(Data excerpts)
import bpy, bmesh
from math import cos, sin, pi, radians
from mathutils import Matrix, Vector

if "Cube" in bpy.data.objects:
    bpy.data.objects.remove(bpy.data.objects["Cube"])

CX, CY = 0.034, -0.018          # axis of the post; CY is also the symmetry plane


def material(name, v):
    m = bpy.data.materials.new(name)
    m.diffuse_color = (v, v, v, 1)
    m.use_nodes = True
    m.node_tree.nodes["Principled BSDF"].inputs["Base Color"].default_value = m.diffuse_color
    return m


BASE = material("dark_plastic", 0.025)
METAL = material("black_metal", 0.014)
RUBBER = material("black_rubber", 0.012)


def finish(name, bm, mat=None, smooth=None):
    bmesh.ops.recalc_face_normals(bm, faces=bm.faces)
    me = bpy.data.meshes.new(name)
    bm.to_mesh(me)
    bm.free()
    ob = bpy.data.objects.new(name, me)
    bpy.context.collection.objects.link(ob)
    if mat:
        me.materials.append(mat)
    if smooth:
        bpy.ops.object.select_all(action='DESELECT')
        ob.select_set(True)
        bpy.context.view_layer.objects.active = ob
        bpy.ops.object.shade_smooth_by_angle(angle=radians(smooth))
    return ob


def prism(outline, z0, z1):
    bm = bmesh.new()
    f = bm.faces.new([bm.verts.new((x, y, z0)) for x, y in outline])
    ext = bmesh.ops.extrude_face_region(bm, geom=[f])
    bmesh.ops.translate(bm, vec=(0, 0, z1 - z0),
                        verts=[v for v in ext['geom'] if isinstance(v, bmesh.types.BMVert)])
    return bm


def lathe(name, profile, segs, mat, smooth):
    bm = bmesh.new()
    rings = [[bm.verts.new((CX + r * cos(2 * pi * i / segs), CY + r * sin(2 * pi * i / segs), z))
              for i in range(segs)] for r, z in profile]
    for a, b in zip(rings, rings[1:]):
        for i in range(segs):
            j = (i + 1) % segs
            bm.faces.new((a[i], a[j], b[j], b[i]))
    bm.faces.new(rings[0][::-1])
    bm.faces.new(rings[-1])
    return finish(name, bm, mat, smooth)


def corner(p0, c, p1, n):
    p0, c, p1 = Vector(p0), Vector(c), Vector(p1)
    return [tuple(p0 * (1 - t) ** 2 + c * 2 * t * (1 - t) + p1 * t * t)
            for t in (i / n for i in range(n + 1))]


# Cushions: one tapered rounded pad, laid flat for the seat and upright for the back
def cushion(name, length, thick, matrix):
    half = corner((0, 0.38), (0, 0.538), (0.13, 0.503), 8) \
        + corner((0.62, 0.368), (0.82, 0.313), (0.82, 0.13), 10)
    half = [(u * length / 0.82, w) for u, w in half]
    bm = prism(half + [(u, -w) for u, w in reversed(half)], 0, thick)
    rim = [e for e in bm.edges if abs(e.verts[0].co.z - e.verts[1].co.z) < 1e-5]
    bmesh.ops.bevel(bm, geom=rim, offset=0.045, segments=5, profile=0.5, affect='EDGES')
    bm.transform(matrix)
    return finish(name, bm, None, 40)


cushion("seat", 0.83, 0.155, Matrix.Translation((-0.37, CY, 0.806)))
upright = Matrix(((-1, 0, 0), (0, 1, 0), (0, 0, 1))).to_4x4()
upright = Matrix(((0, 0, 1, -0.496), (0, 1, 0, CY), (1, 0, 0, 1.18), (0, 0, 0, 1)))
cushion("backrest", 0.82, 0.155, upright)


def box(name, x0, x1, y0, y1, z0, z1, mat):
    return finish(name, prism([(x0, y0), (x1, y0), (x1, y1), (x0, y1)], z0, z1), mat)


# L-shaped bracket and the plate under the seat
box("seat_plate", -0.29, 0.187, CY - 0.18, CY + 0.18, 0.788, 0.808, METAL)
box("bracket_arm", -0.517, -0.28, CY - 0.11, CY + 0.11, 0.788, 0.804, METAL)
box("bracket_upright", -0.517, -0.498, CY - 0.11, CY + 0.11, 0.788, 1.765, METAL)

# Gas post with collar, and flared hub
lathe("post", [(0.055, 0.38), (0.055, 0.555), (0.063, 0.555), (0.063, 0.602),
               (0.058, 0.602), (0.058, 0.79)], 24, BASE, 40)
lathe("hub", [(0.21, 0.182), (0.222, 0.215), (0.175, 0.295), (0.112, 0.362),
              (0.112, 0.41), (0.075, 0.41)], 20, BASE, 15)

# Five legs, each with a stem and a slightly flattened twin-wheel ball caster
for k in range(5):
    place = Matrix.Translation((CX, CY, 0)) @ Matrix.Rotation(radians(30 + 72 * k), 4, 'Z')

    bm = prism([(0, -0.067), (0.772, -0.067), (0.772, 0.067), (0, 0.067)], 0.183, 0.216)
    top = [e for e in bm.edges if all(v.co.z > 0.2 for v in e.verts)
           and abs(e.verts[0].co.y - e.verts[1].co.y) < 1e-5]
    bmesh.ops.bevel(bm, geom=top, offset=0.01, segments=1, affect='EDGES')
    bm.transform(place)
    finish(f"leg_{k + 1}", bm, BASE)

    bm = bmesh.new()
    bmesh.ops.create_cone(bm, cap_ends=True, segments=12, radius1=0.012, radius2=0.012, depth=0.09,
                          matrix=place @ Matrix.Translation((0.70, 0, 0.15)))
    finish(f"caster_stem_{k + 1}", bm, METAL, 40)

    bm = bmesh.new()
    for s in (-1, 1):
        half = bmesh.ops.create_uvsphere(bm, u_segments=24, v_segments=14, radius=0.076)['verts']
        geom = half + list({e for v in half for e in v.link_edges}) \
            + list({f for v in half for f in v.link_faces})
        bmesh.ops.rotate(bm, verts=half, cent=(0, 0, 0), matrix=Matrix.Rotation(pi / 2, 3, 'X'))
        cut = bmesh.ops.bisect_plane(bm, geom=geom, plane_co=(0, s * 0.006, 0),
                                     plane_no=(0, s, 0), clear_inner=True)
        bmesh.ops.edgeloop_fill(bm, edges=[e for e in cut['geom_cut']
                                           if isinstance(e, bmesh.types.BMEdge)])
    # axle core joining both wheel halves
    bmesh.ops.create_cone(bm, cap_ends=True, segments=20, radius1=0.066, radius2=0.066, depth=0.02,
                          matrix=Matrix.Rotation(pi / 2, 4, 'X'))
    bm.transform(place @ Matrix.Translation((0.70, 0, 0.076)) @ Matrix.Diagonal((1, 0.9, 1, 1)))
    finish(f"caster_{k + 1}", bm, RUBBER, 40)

#### EXERCISE:
The answer must consist of every line from the records above that holds "name".

#### RESULT FOR THIS EXERCISE:
def material(name, v):
    m = bpy.data.materials.new(name)
def finish(name, bm, mat=None, smooth=None):
    me = bpy.data.meshes.new(name)
    ob = bpy.data.objects.new(name, me)
def lathe(name, profile, segs, mat, smooth):
    return finish(name, bm, mat, smooth)
def cushion(name, length, thick, matrix):
    return finish(name, bm, None, 40)
def box(name, x0, x1, y0, y1, z0, z1, mat):
    return finish(name, prism([(x0, y0), (x1, y0), (x1, y1), (x0, y1)], z0, z1), mat)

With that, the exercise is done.